--- INPUT FOR THIS TASK Enclosed Below ---

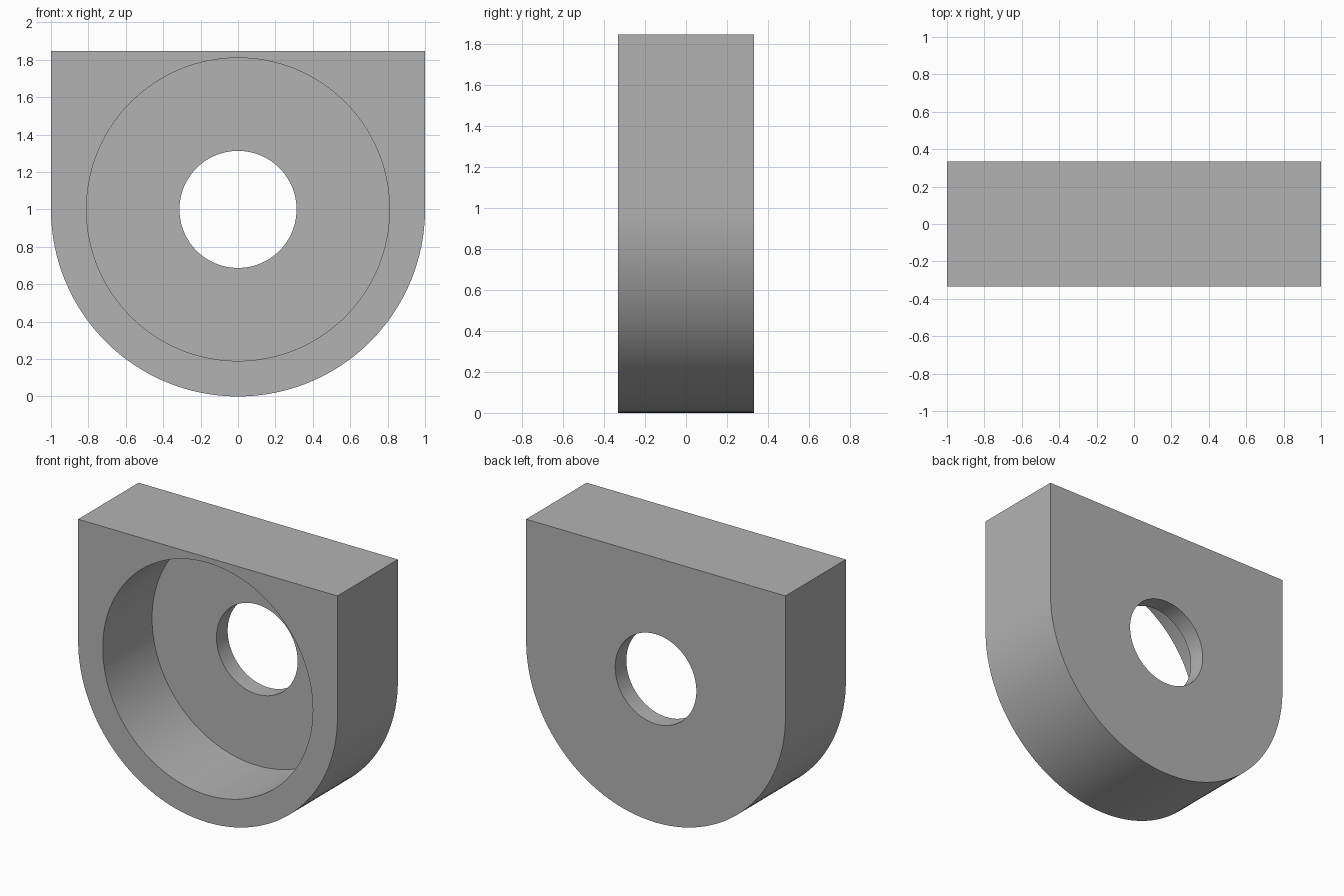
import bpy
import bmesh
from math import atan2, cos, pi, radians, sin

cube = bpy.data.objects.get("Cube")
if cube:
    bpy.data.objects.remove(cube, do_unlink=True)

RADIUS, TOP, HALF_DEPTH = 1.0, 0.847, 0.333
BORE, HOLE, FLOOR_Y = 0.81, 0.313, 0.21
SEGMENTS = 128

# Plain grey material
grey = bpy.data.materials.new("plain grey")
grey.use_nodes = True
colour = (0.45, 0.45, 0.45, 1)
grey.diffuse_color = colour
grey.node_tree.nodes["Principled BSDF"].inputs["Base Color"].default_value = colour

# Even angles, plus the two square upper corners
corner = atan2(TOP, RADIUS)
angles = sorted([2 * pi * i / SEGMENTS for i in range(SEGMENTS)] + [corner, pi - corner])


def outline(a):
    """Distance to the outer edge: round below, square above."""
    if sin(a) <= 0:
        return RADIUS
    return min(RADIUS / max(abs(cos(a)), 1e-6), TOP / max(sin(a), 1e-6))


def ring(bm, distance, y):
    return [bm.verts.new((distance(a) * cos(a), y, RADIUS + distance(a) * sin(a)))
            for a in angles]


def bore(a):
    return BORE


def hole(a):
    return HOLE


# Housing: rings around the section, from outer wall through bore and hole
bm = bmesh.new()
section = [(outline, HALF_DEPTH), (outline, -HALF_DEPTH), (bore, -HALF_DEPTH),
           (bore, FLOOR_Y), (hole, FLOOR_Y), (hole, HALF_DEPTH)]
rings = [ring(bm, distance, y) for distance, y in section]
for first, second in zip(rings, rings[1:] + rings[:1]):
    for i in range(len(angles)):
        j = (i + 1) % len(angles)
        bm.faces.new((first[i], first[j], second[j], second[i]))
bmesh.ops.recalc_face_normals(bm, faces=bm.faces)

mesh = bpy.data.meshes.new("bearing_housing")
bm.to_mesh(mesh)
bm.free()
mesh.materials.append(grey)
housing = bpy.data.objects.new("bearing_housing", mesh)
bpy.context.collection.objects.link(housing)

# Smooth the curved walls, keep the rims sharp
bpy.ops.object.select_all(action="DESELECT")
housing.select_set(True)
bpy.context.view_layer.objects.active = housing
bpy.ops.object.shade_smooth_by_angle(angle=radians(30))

--- End of Enclosed INPUT FOR THIS TASK ---
--- INPUT FOR THIS TASK Enclosed Below ---

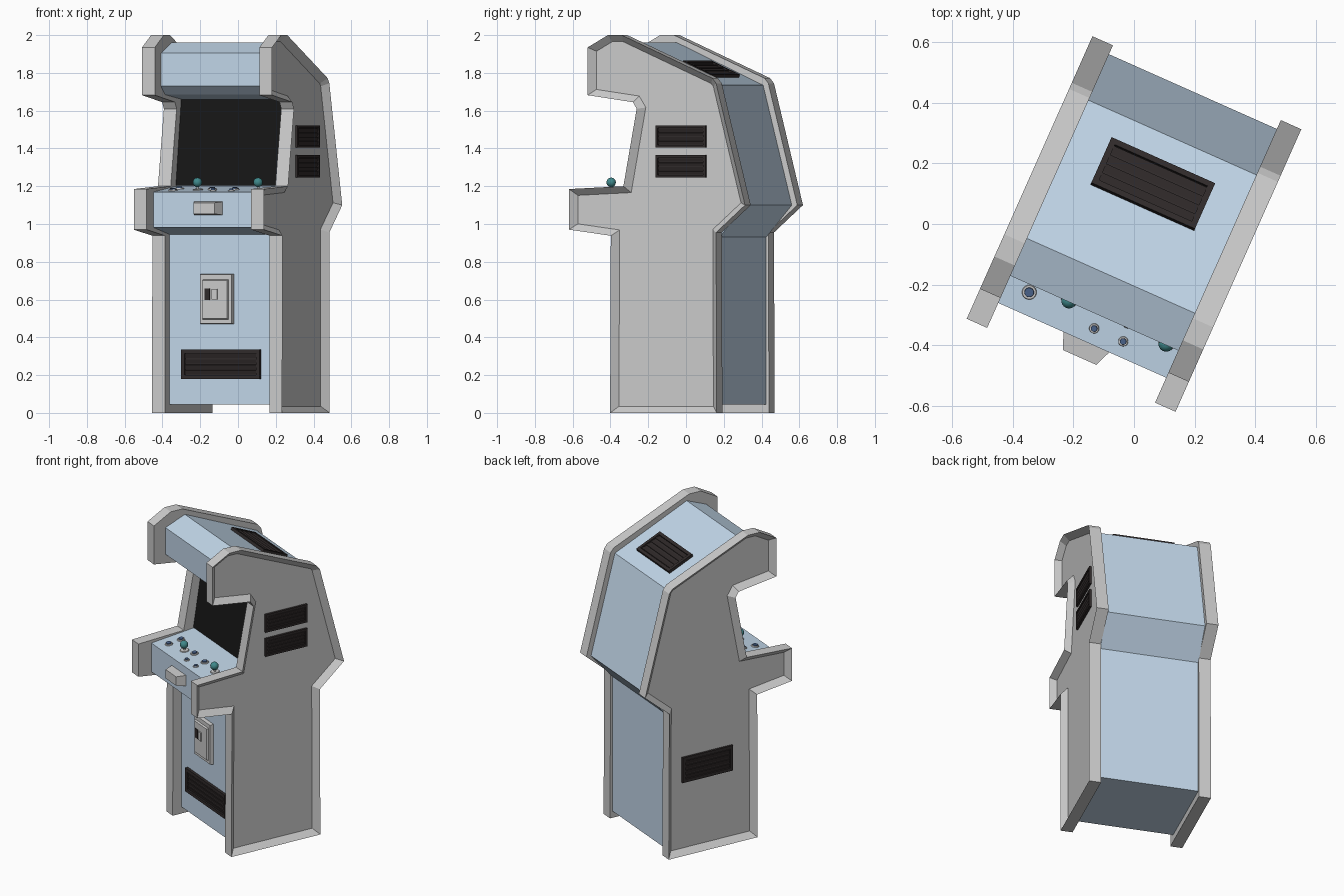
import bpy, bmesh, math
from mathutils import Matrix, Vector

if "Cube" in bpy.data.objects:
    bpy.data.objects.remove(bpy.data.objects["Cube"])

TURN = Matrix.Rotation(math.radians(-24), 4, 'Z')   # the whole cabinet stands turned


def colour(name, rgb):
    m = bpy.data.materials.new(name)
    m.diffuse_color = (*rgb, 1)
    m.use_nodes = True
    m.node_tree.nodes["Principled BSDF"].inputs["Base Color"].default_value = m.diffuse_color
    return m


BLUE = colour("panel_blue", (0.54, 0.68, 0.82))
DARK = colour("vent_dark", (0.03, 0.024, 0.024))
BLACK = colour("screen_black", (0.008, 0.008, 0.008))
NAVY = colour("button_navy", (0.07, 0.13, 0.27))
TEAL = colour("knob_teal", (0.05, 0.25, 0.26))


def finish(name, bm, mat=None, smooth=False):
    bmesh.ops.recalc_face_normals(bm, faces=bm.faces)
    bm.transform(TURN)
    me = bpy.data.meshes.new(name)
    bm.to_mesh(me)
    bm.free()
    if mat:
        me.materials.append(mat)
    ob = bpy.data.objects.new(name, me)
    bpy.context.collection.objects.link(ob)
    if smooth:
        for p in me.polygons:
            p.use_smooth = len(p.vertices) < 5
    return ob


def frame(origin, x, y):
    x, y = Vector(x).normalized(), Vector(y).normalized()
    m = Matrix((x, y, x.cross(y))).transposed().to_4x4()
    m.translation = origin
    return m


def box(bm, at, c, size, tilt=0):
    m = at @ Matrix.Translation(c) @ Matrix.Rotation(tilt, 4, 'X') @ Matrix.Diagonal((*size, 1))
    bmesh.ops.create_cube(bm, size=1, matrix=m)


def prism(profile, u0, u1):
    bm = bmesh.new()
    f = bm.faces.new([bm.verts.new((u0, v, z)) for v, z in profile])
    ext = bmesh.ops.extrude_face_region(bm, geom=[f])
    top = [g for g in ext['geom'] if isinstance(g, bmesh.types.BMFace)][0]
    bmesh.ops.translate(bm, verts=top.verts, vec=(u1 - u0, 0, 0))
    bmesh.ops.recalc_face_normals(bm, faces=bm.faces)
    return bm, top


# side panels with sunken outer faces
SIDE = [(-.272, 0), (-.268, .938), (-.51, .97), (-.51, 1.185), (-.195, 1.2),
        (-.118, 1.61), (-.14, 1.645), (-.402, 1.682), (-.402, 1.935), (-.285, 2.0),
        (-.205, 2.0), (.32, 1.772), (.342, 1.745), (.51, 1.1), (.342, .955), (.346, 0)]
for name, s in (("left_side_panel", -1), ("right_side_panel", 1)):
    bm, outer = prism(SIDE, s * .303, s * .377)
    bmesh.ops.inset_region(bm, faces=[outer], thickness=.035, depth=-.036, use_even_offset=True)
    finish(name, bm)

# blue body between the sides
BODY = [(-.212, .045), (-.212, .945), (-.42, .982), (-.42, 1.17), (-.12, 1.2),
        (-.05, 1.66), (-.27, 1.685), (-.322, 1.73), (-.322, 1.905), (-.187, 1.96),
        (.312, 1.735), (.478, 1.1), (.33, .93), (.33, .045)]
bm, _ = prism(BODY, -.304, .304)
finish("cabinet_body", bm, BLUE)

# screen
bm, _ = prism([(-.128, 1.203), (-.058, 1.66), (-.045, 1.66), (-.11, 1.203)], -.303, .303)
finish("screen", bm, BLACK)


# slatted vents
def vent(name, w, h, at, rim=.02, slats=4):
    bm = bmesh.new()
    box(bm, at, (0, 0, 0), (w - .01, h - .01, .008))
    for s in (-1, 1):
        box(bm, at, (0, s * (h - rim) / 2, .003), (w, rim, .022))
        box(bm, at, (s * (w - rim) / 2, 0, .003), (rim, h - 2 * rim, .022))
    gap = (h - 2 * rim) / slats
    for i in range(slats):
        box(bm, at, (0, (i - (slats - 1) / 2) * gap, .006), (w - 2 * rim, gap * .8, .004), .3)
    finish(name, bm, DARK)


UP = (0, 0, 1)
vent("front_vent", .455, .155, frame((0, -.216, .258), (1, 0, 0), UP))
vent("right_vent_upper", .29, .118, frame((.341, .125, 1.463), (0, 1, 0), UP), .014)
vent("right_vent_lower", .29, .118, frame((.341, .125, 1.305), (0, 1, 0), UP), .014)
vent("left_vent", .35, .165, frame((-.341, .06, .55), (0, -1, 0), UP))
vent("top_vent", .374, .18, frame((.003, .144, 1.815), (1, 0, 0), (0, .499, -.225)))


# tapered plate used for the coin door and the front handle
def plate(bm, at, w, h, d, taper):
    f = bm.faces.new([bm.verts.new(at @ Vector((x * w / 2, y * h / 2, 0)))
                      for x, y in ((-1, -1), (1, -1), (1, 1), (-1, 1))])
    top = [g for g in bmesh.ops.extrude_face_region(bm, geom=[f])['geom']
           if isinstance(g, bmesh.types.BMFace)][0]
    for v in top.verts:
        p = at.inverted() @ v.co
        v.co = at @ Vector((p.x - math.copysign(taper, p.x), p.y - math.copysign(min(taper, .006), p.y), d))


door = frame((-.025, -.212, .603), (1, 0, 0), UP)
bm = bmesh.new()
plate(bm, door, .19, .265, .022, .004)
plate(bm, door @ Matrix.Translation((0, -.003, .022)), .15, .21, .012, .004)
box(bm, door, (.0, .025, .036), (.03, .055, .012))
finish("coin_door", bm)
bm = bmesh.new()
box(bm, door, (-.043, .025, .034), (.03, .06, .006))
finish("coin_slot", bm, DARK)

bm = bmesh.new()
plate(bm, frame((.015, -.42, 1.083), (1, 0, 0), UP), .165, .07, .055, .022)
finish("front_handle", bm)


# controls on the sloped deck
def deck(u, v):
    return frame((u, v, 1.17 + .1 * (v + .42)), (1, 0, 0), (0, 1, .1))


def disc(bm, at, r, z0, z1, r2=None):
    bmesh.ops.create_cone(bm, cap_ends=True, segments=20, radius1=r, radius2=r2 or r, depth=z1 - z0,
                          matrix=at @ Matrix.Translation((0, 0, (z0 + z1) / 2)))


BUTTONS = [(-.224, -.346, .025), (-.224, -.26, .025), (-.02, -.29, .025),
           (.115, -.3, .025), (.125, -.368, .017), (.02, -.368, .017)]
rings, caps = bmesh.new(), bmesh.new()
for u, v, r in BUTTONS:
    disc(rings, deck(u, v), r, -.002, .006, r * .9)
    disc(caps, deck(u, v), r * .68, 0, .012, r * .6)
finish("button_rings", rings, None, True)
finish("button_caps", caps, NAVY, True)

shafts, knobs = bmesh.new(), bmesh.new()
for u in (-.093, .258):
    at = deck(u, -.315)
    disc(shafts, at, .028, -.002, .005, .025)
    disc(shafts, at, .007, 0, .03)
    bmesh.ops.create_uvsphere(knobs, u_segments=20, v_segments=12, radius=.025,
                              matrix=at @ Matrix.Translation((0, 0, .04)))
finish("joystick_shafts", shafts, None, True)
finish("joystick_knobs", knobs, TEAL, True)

--- End of Enclosed INPUT FOR THIS TASK ---

* TASK INSTRUCTIONS *
What lines of the material contain "grey"? Show them.

* EXERCISE RESPONSE *
# Plain grey material
grey = bpy.data.materials.new("plain grey")
grey.use_nodes = True
grey.diffuse_color = colour
grey.node_tree.nodes["Principled BSDF"].inputs["Base Color"].default_value = colour
mesh.materials.append(grey)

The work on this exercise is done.